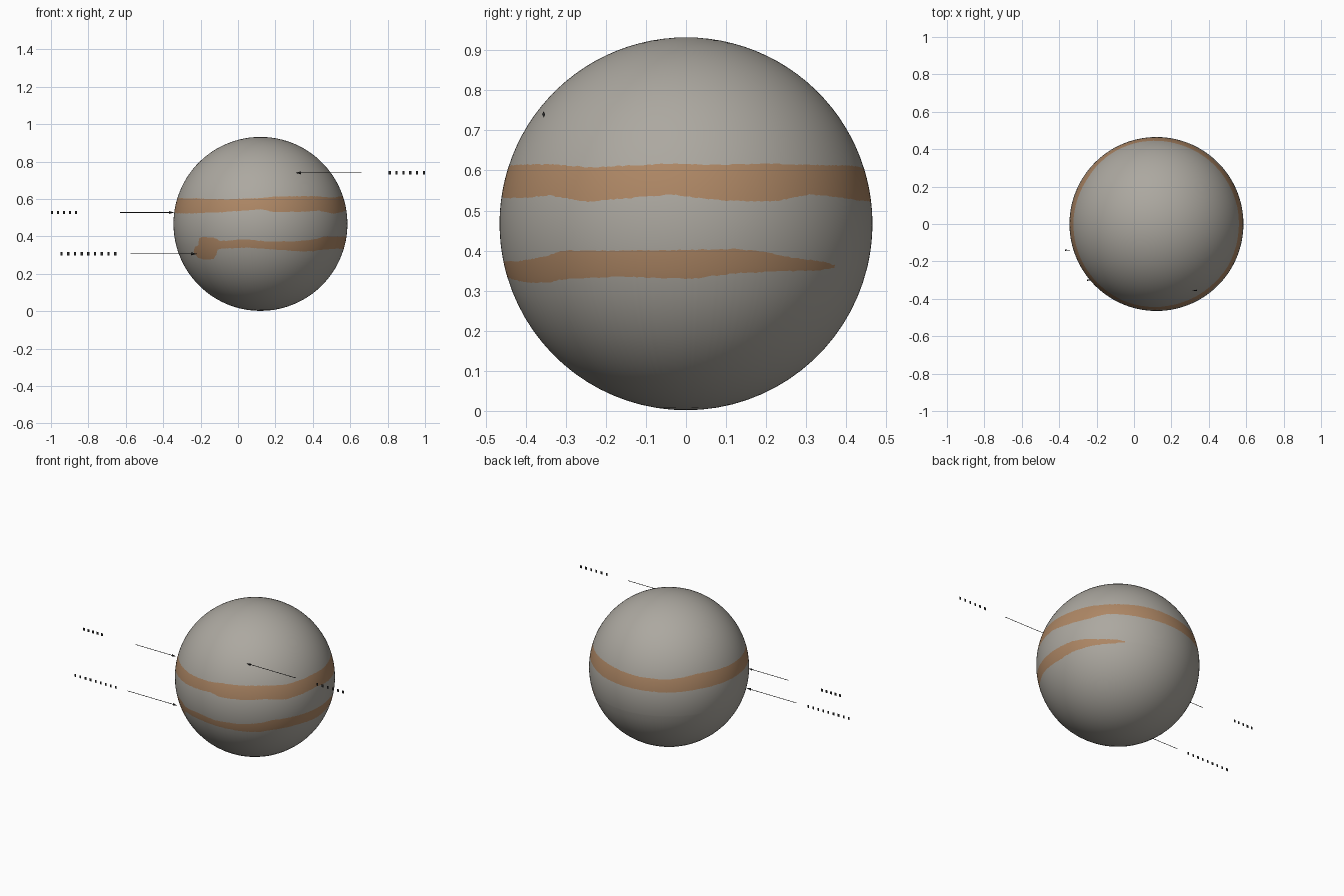
import bpy, bmesh, math, random

if "Cube" in bpy.data.objects:
    bpy.data.objects.remove(bpy.data.objects["Cube"])

random.seed(4)
CX, CZ, R = 0.12, 0.467, 0.465


def material(name, rgb):
    m = bpy.data.materials.new(name)
    m.diffuse_color = (*rgb, 1.0)
    m.use_nodes = True
    m.node_tree.nodes["Principled BSDF"].inputs["Base Color"].default_value = m.diffuse_color
    return m


GREY = material("warm_grey", (0.413, 0.392, 0.352))
BROWN = material("band_brown", (0.423, 0.243, 0.130))
INK = material("dark_ink", (0.02, 0.02, 0.02))


def finish(bm, name, mats):
    me = bpy.data.meshes.new(name)
    bm.normal_update()
    bm.to_mesh(me)
    bm.free()
    for m in mats:
        me.materials.append(m)
    ob = bpy.data.objects.new(name, me)
    bpy.context.collection.objects.link(ob)
    return ob


# Band edges: (longitude in degrees, lower z, upper z)
UPPER = [(-180, .525, .605), (-140, .523, .603), (-115, .53, .598), (-90, .545, .605),
         (-80, .53, .613), (-60, .532, .615), (-48, .538, .615), (-32, .522, .608),
         (-5, .54, .617), (12, .525, .614), (28, .523, .617), (42, .54, .614),
         (70, .525, .612), (100, .52, .597), (125, .518, .594), (148, .525, .615), (180, .525, .605)]
LOWER = [(-144, .308, .322), (-141, .285, .345), (-137, .278, .355), (-136, .277, .39),
         (-133, .275, .397), (-126, .28, .395), (-123, .30, .393), (-121, .33, .388),
         (-118, .335, .375), (-100, .34, .385), (-85, .333, .372), (-63, .32, .375),
         (-50, .322, .385), (-42, .33, .40), (-20, .335, .40), (2, .33, .402),
         (15, .343, .404), (24, .346, .398), (36, .35, .382), (46, .35, .375), (55, .358, .364)]


def edges_at(keys, lon):
    lon = min(max(lon, keys[0][0]), keys[-1][0])
    for a, b in zip(keys, keys[1:]):
        if lon <= b[0]:
            t = (lon - a[0]) / (b[0] - a[0])
            return [a[i] + t * (b[i] - a[i]) for i in (1, 2)]


# Planet: rings of faces that follow the wavy band edges
N = 360
ROWS = (16, 4, 8, 4, 20)          # faces per zone, south to north
bm = bmesh.new()
south = bm.verts.new((CX, 0, CZ - R))
north = bm.verts.new((CX, 0, CZ + R))
columns = []
for i in range(N):
    lon = -180 + i * 360 / N
    zs = edges_at(LOWER, lon) + edges_at(UPPER, lon)
    lats = [math.asin((z + random.uniform(-.0015, .0015) - CZ) / R) for z in zs]
    lats = [-math.pi / 2] + lats + [math.pi / 2]
    col = [south]
    for k, n in enumerate(ROWS):
        for j in range(1, n + 1):
            la = lats[k] + (lats[k + 1] - lats[k]) * j / n
            if k == len(ROWS) - 1 and j == n:
                col.append(north)
            else:
                h, a = R * math.cos(la), math.radians(lon)
                col.append(bm.verts.new((CX + h * math.cos(a), h * math.sin(a),
                                         CZ + R * math.sin(la))))
    columns.append(col)
zone_of_row = [k for k, n in enumerate(ROWS) for _ in range(n)]
for i in range(N):
    a, b = columns[i], columns[(i + 1) % N]
    lon = -180 + (i + .5) * 360 / N
    for r, zone in enumerate(zone_of_row):
        quad = list(dict.fromkeys((a[r], b[r], b[r + 1], a[r + 1])))
        f = bm.faces.new(quad)
        f.smooth = True
        in_lower = zone == 1 and LOWER[0][0] <= lon <= LOWER[-1][0]
        f.material_index = 1 if zone == 3 or in_lower else 0
finish(bm, "planet", [GREY, BROWN])


# Pointers: thin shaft with a four-sided arrowhead
def pointer(name, tip, tail, y, z):
    bm = bmesh.new()
    d = 1 if tail > tip else -1
    base, w = tip + d * .03, .0018
    bm.faces.new([bm.verts.new(p) for p in ((base, y, z - w), (tail, y, z - w),
                                            (tail, y, z + w), (base, y, z + w))])
    ring = [bm.verts.new((base, y + .004 * math.cos(q), z + .008 * math.sin(q)))
            for q in (0, math.pi / 2, math.pi, 1.5 * math.pi)]
    point = bm.verts.new((tip, y, z))
    bm.faces.new(ring)
    for i in range(4):
        bm.faces.new((ring[i], ring[(i + 1) % 4], point))
    bmesh.ops.recalc_face_normals(bm, faces=bm.faces)
    finish(bm, name, [INK])


# Blank caption marks: a row of plain small plates
def caption(name, x0, x1, y, z, count):
    bm = bmesh.new()
    step = (x1 - x0 - .012) / (count - 1)
    for i in range(count):
        x = x0 + i * step
        bm.faces.new([bm.verts.new(p) for p in ((x, y, z - .009), (x + .012, y, z - .009),
                                                (x + .012, y, z + .009), (x, y, z + .009))])
    finish(bm, name, [INK])


for label, tip, tail, x0, x1, y, z, count in (
        ("left_upper", -.34, -.63, -1.0, -.86, -.14, .528, 5),
        ("left_lower", -.22, -.575, -.95, -.65, -.30, .307, 9),
        ("right", .307, .66, .805, 1.0, -.355, .74, 6)):
    pointer(label + "_pointer", tip, tail, y, z)
    caption(label + "_caption_marks", x0, x1, y, z, count)
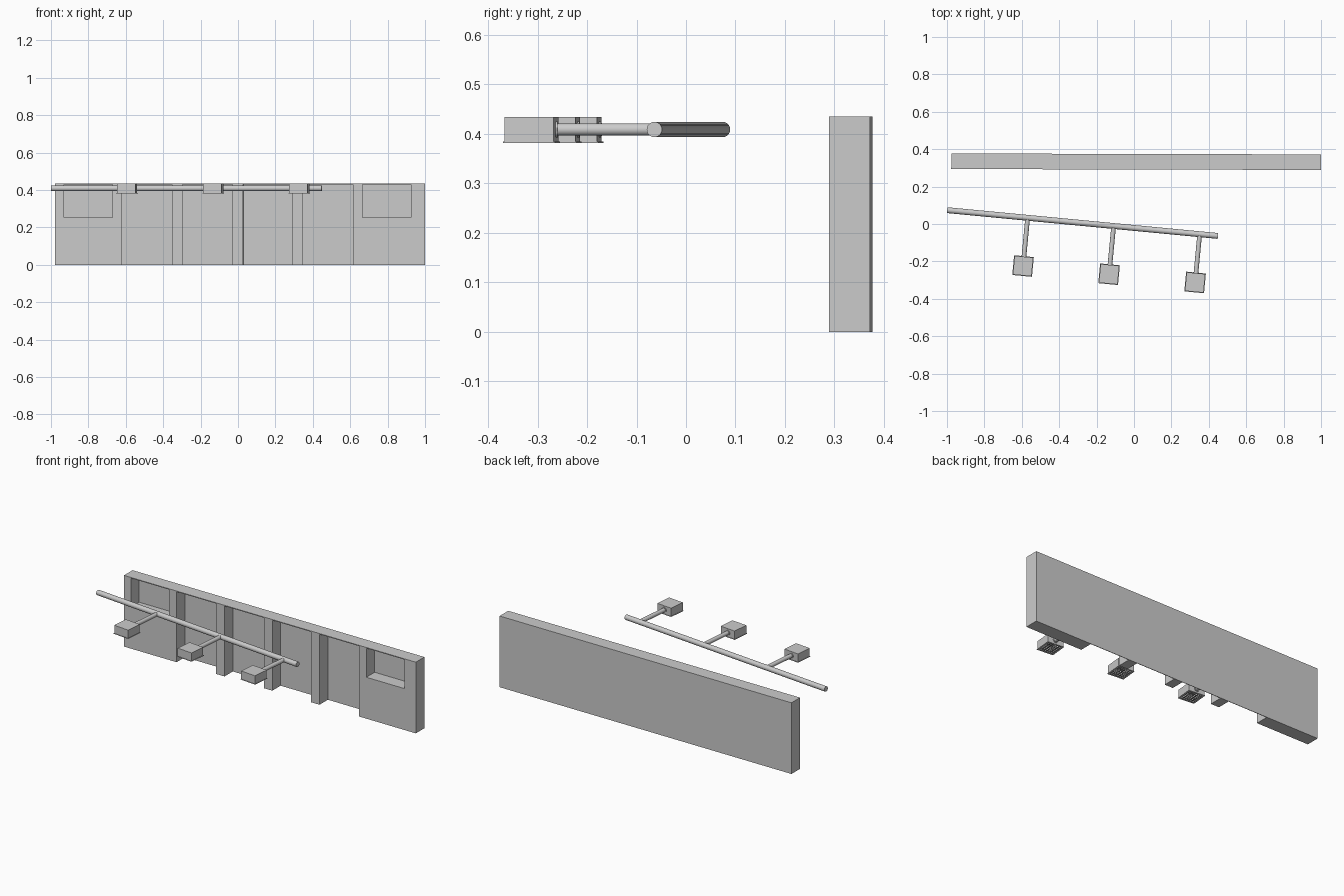
import bpy, bmesh, math
from mathutils import Matrix, Vector

if "Cube" in bpy.data.objects:
    bpy.data.objects.remove(bpy.data.objects["Cube"])


def add_box(bm, x0, x1, y0, y1, z0, z1):
    m = Matrix.Translation(((x0 + x1) / 2, (y0 + y1) / 2, (z0 + z1) / 2)) @ \
        Matrix.Diagonal((x1 - x0, y1 - y0, z1 - z0, 1))
    bmesh.ops.create_cube(bm, size=1, matrix=m)


def add_tube(bm, a, b, r, sides=24):
    a, b = Vector(a), Vector(b)
    rot = (b - a).to_track_quat('Z', 'Y').to_matrix().to_4x4()
    bmesh.ops.create_cone(bm, cap_ends=True, segments=sides, radius1=r, radius2=r,
                          depth=(b - a).length, matrix=Matrix.Translation((a + b) / 2) @ rot)


def finish(name, bm, loc, angle, smooth=False):
    me = bpy.data.meshes.new(name)
    bm.to_mesh(me)
    bm.free()
    ob = bpy.data.objects.new(name, me)
    ob.location = loc
    ob.rotation_euler = (0, 0, angle)
    bpy.context.collection.objects.link(ob)
    if smooth:
        bpy.ops.object.select_all(action='DESELECT')
        ob.select_set(True)
        bpy.context.view_layer.objects.active = ob
        bpy.ops.object.shade_smooth_by_angle(angle=math.radians(40))
    return ob


# Wall block, almost parallel to x, with deep bays and niches cut in its front
WALL_LOC, WALL_ANGLE = (0.0, 0.333, 0), -0.0025
FRONT, BACK, TOP = -0.0415, 0.0415, 0.435
bm = bmesh.new()
add_box(bm, -0.977, 1.0, FRONT, BACK, 0, TOP)
wall = finish("wall", bm, WALL_LOC, WALL_ANGLE)

bm = bmesh.new()
for x0, x1 in ((-0.62, -0.353), (-0.296, -0.028), (0.028, 0.29), (0.348, 0.615)):
    add_box(bm, x0, x1, -0.2, BACK - 0.003, -0.1, TOP - 0.005)      # open-bottomed bays
for x0, x1 in ((-0.93, -0.672), (0.665, 0.925)):
    add_box(bm, x0, x1, -0.2, BACK - 0.003, 0.253, TOP - 0.005)     # window niches
cutter = finish("bay_cutter", bm, WALL_LOC, WALL_ANGLE)
cutter.hide_render = True
cutter.hide_set(True)
mod = wall.modifiers.new("bays", 'BOOLEAN')
mod.operation = 'DIFFERENCE'
mod.solver = 'EXACT'
mod.object = cutter
bpy.context.view_layer.objects.active = wall
wall.select_set(True)
bpy.ops.object.modifier_apply(modifier=mod.name)
bpy.data.objects.remove(cutter)

# Ceiling duct line: built straight along local x, then turned
DUCT_LOC, DUCT_ANGLE = (-0.275, 0.005, 0), -0.095
PIPE_Z, BOX_Y, HALF = 0.409, -0.259, 0.05
STATIONS = (-0.295, 0.167, 0.629)
bm = bmesh.new()
add_tube(bm, (-0.727, 0, PIPE_Z), (0.727, 0, PIPE_Z), 0.0155)
finish("main_duct", bm, DUCT_LOC, DUCT_ANGLE, True)

for i, s in enumerate(STATIONS, 1):
    # Branch duct and joint collar
    bm = bmesh.new()
    add_tube(bm, (s, 0, PIPE_Z), (s, BOX_Y + HALF - 0.004, PIPE_Z), 0.0125)
    add_tube(bm, (s, BOX_Y + HALF + 0.004, PIPE_Z), (s, BOX_Y + HALF - 0.003, PIPE_Z), 0.016)
    finish(f"branch_duct_{i}", bm, DUCT_LOC, DUCT_ANGLE, True)

    # Diffuser box, open underneath
    bm = bmesh.new()
    add_box(bm, s - HALF, s + HALF, BOX_Y - HALF, BOX_Y + HALF, 0.384, 0.434)
    bm.normal_update()
    bmesh.ops.delete(bm, geom=[f for f in bm.faces if f.normal.z < -0.9], context='FACES')
    box = finish(f"diffuser_box_{i}", bm, DUCT_LOC, DUCT_ANGLE)
    sol = box.modifiers.new("sheet", 'SOLIDIFY')
    sol.thickness = 0.002
    sol.offset = -1

    # Vent grille: frame and crossing bars
    bm = bmesh.new()
    e, w, z0, z1 = HALF + 0.003, 0.011, 0.382, 0.3845
    for d in (-1, 1):
        a, b = sorted((d * e, d * (e - w)))
        add_box(bm, s - e, s + e, BOX_Y + a, BOX_Y + b, z0, z1)
        add_box(bm, s + a, s + b, BOX_Y - e + w, BOX_Y + e - w, z0, z1)
    inner, n, t = e - w, 6, 0.002
    for k in range(1, n):
        p = -inner + 2 * inner * k / n
        add_box(bm, s - inner, s + inner, BOX_Y + p - t, BOX_Y + p + t, z0 + 0.0004, z1)
        add_box(bm, s + p - t, s + p + t, BOX_Y - inner, BOX_Y + inner, z0 + 0.0006, z1 + 0.0004)
    finish(f"vent_grille_{i}", bm, DUCT_LOC, DUCT_ANGLE)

++++++++++++++++++++

## TASK INSTRUCTIONS
Read the listing line by line, and copy each line in which the word "north" is found.

## ANSWER BOX
ROWS = (16, 4, 8, 4, 20)          # faces per zone, south to north
north = bm.verts.new((CX, 0, CZ + R))
                col.append(north)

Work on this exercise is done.